I used my 15-stop ND filter for the six-minute exposure it took to capture a dramatic sky over Valensole Plain in Provence. I'd felt the breeze and could see the clouds moving, so the scene seemed a good candidate for a long-exposure photo. One caution: six minutes is a long time when there are other people around who don't understand what you're doing and walk into your shot.

Here's how my thinking would go at the start: for a 1/15-second exposure, I'll start with the 3-stop ND. I'll step up to the 6-stop if I really want to extend things but still keep the exposure under 30 seconds. I'd use the 10-stop mostly when I want to get to 40 seconds or a minute at the end of the day or in really low light. For full-on, challenging daytime shots, I'll always use the 15-stop, and when I do, there's a bit of math involved because of the length of the exposure I'll need.

First, I meter the scene and take a test shot at the f/stop that'll give me the depth of field I want—typically it's f/11 to f/22. Then comes the math, which is easily handled by an iPhone app called ND Timer. In the app I scroll to the shutter speed I used for the test shot and to the strength of the ND filter I'll be using—in this case the 15-stop. The app handles the calculation, counts down the time for the exposure and sounds an alarm when the time's up.

I took this with my Z7, and as I turned the gold-and-blue polarizer on the 14-30mm lens I saw the tones change in the viewfinder. What I wanted was the rocks to be very reflective and very golden; gold-colored rocks don't just happen. I also wanted to accentuate the blue in the sky.

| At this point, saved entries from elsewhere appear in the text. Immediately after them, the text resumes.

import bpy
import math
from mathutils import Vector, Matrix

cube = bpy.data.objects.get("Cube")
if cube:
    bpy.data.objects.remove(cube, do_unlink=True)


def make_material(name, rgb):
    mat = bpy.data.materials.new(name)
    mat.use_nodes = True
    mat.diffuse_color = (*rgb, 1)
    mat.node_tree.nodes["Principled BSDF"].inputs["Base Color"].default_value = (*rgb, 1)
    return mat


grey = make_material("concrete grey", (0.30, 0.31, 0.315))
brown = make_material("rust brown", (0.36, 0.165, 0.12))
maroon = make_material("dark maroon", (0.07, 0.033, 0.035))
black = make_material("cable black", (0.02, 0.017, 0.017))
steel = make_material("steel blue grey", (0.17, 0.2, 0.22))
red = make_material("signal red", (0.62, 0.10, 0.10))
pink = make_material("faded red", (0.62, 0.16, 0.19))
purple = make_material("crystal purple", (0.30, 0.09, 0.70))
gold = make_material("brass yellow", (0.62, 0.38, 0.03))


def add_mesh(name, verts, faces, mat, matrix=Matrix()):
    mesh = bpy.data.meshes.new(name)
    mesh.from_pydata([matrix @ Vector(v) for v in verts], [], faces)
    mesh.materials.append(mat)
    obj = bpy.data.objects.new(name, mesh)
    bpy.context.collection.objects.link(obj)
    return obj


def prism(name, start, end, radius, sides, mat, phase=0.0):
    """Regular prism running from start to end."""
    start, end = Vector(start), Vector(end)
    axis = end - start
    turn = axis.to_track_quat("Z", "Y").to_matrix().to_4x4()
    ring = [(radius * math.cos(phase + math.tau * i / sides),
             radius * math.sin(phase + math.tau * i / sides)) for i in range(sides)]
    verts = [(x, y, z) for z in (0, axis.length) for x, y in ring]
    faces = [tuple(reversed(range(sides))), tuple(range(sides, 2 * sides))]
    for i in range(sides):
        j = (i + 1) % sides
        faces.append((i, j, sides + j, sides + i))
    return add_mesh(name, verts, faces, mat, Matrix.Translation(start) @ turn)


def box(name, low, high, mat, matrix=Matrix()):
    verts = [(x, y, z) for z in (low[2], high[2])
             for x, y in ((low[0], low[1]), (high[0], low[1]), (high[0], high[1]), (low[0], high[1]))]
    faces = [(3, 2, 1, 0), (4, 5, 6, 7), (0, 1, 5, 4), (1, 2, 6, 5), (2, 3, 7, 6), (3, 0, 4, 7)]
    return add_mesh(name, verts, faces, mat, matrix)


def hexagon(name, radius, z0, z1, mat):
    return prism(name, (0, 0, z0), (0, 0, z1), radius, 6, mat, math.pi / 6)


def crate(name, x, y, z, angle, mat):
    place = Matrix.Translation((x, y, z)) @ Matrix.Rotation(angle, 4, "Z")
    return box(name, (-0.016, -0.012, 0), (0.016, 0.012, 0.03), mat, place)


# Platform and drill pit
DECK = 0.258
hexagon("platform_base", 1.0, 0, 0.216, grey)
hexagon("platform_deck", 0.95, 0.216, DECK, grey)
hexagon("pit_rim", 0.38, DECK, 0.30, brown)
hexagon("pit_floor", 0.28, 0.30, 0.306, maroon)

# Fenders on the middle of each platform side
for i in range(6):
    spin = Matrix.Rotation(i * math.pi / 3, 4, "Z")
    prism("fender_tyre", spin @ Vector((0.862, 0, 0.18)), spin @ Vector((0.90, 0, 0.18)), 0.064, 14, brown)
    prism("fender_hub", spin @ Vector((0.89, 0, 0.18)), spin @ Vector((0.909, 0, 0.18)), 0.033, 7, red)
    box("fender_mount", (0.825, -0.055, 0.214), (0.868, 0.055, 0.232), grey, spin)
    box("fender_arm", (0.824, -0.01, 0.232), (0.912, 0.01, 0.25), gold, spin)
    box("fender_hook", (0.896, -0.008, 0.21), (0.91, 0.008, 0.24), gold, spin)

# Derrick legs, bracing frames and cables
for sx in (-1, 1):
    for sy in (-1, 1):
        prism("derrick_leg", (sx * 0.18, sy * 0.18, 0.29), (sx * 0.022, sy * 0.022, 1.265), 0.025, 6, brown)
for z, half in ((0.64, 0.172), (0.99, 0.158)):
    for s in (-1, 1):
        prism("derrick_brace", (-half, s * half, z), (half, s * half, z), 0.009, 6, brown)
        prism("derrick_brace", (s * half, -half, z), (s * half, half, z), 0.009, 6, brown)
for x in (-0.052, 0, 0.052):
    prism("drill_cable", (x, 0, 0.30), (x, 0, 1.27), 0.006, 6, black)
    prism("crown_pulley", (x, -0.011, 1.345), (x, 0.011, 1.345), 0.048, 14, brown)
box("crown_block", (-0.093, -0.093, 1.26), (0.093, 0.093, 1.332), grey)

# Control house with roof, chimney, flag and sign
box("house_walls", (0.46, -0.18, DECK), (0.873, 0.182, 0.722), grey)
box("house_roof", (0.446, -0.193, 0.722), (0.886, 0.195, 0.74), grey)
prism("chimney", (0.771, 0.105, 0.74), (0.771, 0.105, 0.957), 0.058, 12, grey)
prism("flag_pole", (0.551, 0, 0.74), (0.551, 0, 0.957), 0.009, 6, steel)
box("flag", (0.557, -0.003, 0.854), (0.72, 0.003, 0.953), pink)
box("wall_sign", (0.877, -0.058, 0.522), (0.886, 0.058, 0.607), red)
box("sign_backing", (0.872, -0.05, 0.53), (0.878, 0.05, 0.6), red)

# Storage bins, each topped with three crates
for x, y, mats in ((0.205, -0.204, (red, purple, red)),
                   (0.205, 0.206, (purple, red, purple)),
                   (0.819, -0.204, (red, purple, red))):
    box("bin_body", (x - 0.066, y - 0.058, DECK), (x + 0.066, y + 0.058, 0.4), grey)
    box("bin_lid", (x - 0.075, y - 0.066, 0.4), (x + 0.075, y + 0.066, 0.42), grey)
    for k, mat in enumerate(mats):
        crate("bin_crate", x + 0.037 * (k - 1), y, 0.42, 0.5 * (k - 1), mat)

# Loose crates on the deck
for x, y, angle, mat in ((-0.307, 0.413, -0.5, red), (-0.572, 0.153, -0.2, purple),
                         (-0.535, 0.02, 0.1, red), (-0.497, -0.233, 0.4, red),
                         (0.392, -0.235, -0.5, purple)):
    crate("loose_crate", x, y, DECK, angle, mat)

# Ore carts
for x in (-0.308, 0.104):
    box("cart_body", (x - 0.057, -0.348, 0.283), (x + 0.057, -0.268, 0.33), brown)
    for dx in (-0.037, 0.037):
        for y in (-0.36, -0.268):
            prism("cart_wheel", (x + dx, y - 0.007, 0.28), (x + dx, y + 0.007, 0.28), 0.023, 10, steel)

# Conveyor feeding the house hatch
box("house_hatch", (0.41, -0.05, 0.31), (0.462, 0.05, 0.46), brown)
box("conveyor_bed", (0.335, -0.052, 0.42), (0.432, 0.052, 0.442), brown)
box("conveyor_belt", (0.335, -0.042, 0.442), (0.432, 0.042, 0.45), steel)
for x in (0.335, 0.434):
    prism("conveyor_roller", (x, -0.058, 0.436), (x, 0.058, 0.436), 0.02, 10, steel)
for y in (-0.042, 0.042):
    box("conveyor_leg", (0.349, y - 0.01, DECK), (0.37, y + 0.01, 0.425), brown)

The only drawback is that despite experience, it's likely there will be some lost long-exposure photos along the way. As the shutter stays open, things change—that's what you want, after all—but you can't always predict what changes in light, wind, tide, weather or bus schedules will do to your hopes and intentions.

So, while none of this is exactly "photography made easy," it's certainly "photography made creative" and "photography under our control." I think you'll find the proof of that, and the worth of the effort, in the photographs. 

I arrived at this Paris location at the blue hour, set up the camera, and angled the composition. To capture the windmill rotation as smoothly as possible, I needed a five-second shutter speed. I set f/16 and ISO 64, but the scene was still a little too bright. Instead of going with a 3-stop ND, I put on the color-enhancing polarizer, which cut the light just enough and when rotated enhanced the color.

Deborah Sandidge's website, deborahsandidge.com, offers a collection of her photographs as well as photo tips and a schedule of upcoming workshops, photo tours, and seminars.

The 2-stop graduated ND filter held back light at the top, eased up toward the center and had no effect on the bottom half of the frame during the 2.5-second exposure. It was important to cut the light at the top so I'd get the color without losing detail in that section of the image. I wanted to make sure that every rich part of that color was captured.